Strickland (Kevin O'Rourke) looks like Mitt Romney. He is everything a jury will dislike: rich, aloof, entitled and, worst of all, white. He appears to be guilty, though he proclaims innocence, something the experienced lawyers know has nothing to do with conviction or acquittal. The legal system is about only three things, says Lawson: "hatred, fear and envy." A jury will automatically hate and fear their wealthy client.
A third lawyer in the firm is Susan (Susan Heyward), whose position becomes more and more convoluted as time goes on. She is an attorney, but she is also a black woman who is convinced Strickland is guilty. She knows in her heart that due to his influence her client will probably walk. This puts her in an uncomfortable situation.
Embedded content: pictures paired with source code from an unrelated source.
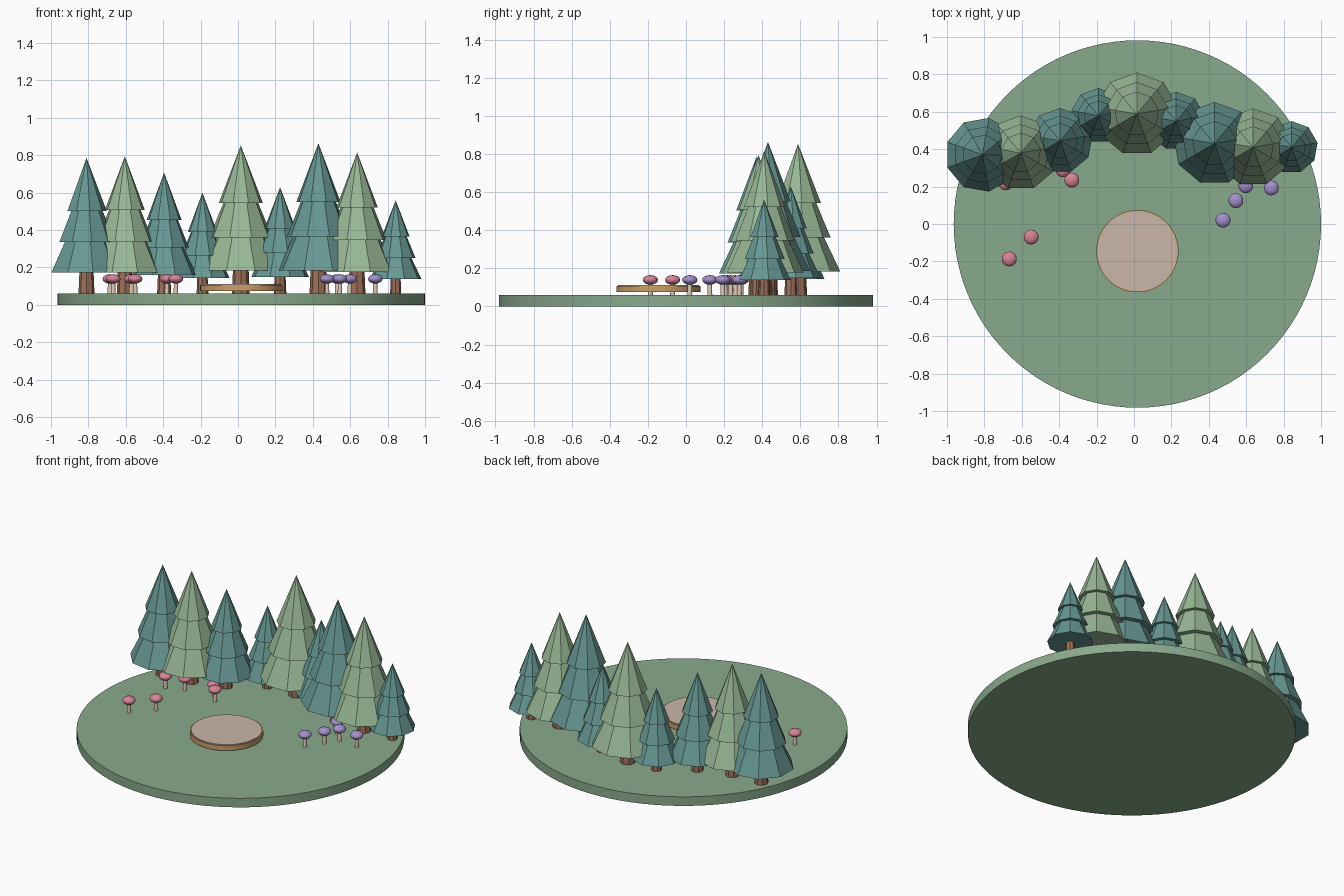
import bpy, math

if "Cube" in bpy.data.objects:
    bpy.data.objects.remove(bpy.data.objects["Cube"])


def material(name, rgb):
    """Flat colour from 0-255 screen values, stored as linear."""
    def lin(c):
        c /= 255
        return c / 12.92 if c <= 0.04045 else ((c + 0.055) / 1.055) ** 2.4
    m = bpy.data.materials.new(name)
    m.diffuse_color = (*[lin(c) for c in rgb], 1)
    m.use_nodes = True
    m.node_tree.nodes["Principled BSDF"].inputs["Base Color"].default_value = m.diffuse_color
    return m


GRASS = material("grass green", (137, 170, 140))
LIGHT = material("light needle green", (152, 184, 150))
TEAL = material("teal needle green", (103, 152, 148))
BARK = material("bark brown", (158, 112, 90))
PINK = material("pink cap", (214, 132, 152))
PURPLE = material("purple cap", (164, 144, 204))
STEM = material("pale stem", (224, 204, 184))
WOOD = material("wood tan", (204, 160, 104))
STONE = material("pale beige", (202, 182, 168))


def cone(name, mat, x, y, z0, z1, r0, r1=0.0, sides=9, rot=0.0, smooth=False):
    """Cone, frustum or cylinder between two heights."""
    bpy.ops.mesh.primitive_cone_add(vertices=sides, radius1=r0, radius2=r1, depth=z1 - z0,
                                    location=(x, y, (z0 + z1) / 2), rotation=(0, 0, rot))
    o = bpy.context.object
    o.name = name
    o.data.materials.append(mat)
    if smooth:
        bpy.ops.object.shade_smooth_by_angle(angle=math.radians(40))
    return o


GROUND = 0.06

# round grassy base
cone("grass_base", GRASS, 0.018, 0, 0, GROUND, 0.982, 0.982, 96, smooth=True)

# raised round stage with pale top
cone("stage_wood", WOOD, 0.018, -0.145, 0.075, 0.107, 0.22, 0.22, 64, smooth=True)
cone("stage_top", STONE, 0.018, -0.145, 0.107, 0.112, 0.213, 0.213, 64, smooth=True)

# pine trees: x, y, apex height, canopy radius, colour, turn in degrees
trees = [
    (-0.81, 0.37, 0.786, 0.20, TEAL, 30),
    (-0.605, 0.38, 0.795, 0.20, LIGHT, 0),
    (-0.395, 0.445, 0.707, 0.175, TEAL, 0),
    (-0.19, 0.58, 0.60, 0.147, TEAL, 0),
    (0.015, 0.588, 0.853, 0.222, LIGHT, 0),
    (0.225, 0.55, 0.63, 0.157, TEAL, 0),
    (0.43, 0.43, 0.864, 0.222, TEAL, 0),
    (0.637, 0.41, 0.815, 0.208, LIGHT, 0),
    (0.843, 0.41, 0.56, 0.14, TEAL, 0),
]
# each tier: bottom fraction, top fraction, radius fraction
tiers = [(0.155, 0.74, 1.0), (0.38, 0.90, 0.77), (0.61, 1.0, 0.54)]
for i, (x, y, apex, r, mat, turn) in enumerate(trees):
    h = apex - GROUND
    cone(f"trunk_{i}", BARK, x, y, GROUND - 0.005, GROUND + 0.22 * h,
         0.215 * r, 0.18 * r, 8)
    for k, (a, b, s) in enumerate(tiers):
        cone(f"tree_{i}_tier_{k}", mat, x, y, GROUND + a * h, GROUND + b * h,
             r * s, rot=math.radians(turn))

# mushrooms: stem and flattened cap
pink = [(-0.667, -0.187), (-0.55, -0.07), (-0.685, 0.22), (-0.57, 0.26), (-0.38, 0.29), (-0.332, 0.235)]
purple = [(0.476, 0.02), (0.545, 0.125), (0.598, 0.205), (0.734, 0.193), (0.53, 0.28)]
for i, (x, y) in enumerate(pink + purple):
    cone(f"mushroom_stem_{i}", STEM, x, y, GROUND - 0.005, 0.135, 0.013, 0.011, 10, smooth=True)
    bpy.ops.mesh.primitive_uv_sphere_add(segments=14, ring_count=8, radius=1, location=(x, y, 0.139))
    cap = bpy.context.object
    cap.name = f"mushroom_cap_{i}"
    cap.scale = (0.04, 0.04, 0.025)
    cap.data.materials.append(PINK if i < len(pink) else PURPLE)
    bpy.ops.object.shade_smooth_by_angle(angle=math.radians(60))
Mamet's dialogue is brilliant and incisive. It is hard to know which pillar of American values is being hit hardest -- the law, sex, race, privilege or just plain humanity. All people are stupid and prone to blindness, Lawson says. Jews feel guilt. Blacks feel shame. It's all about feelings of inferiority or guilt about superiority. The lawyer's job is to simply tell a better story to the jury than the other lawyer does.
Whatever David Mamet is feeling these days, we are sure of one thing: we wouldn't want to be his lawyer.
RATINGS: ☼ ☼ ☼ ☼
The San Francisco Theater Blog Awards Divison awards "Race" Four Stars. It is brilliant theater -- the cast (especially Butler and Fusco), Irene Lewis's flawless direction and Chris Barreca's law office set (another of those A.C.T. sets that makes you smile in anticipation the second you turn the corner and see the stage) couldn't be much better. Most of all, Mamet's plot leads us towards an ending we do not expect, while at the same time forcing us to face uncomfortable truths about ourselves and our world.
It is interesting to this reviewer, and a point to consider for a perspective audience, that many reviewers across the country have not been enthusiastic about this show. It is hard to see how that could be, unless possibly the subject matter -- race, especially -- is just too uncomfortable. Perhaps lines like this one -- when Henry reminds Jack that a preacher's testimony will not be able to be impeached because "white clergymen are allowed to say fuck, nigger and bitch in one sentence" -- are too much for us still.
Don't miss "Race." Maybe you'll figure out who's winning.
415 Geary Street, San Francisco
Through Nov. 13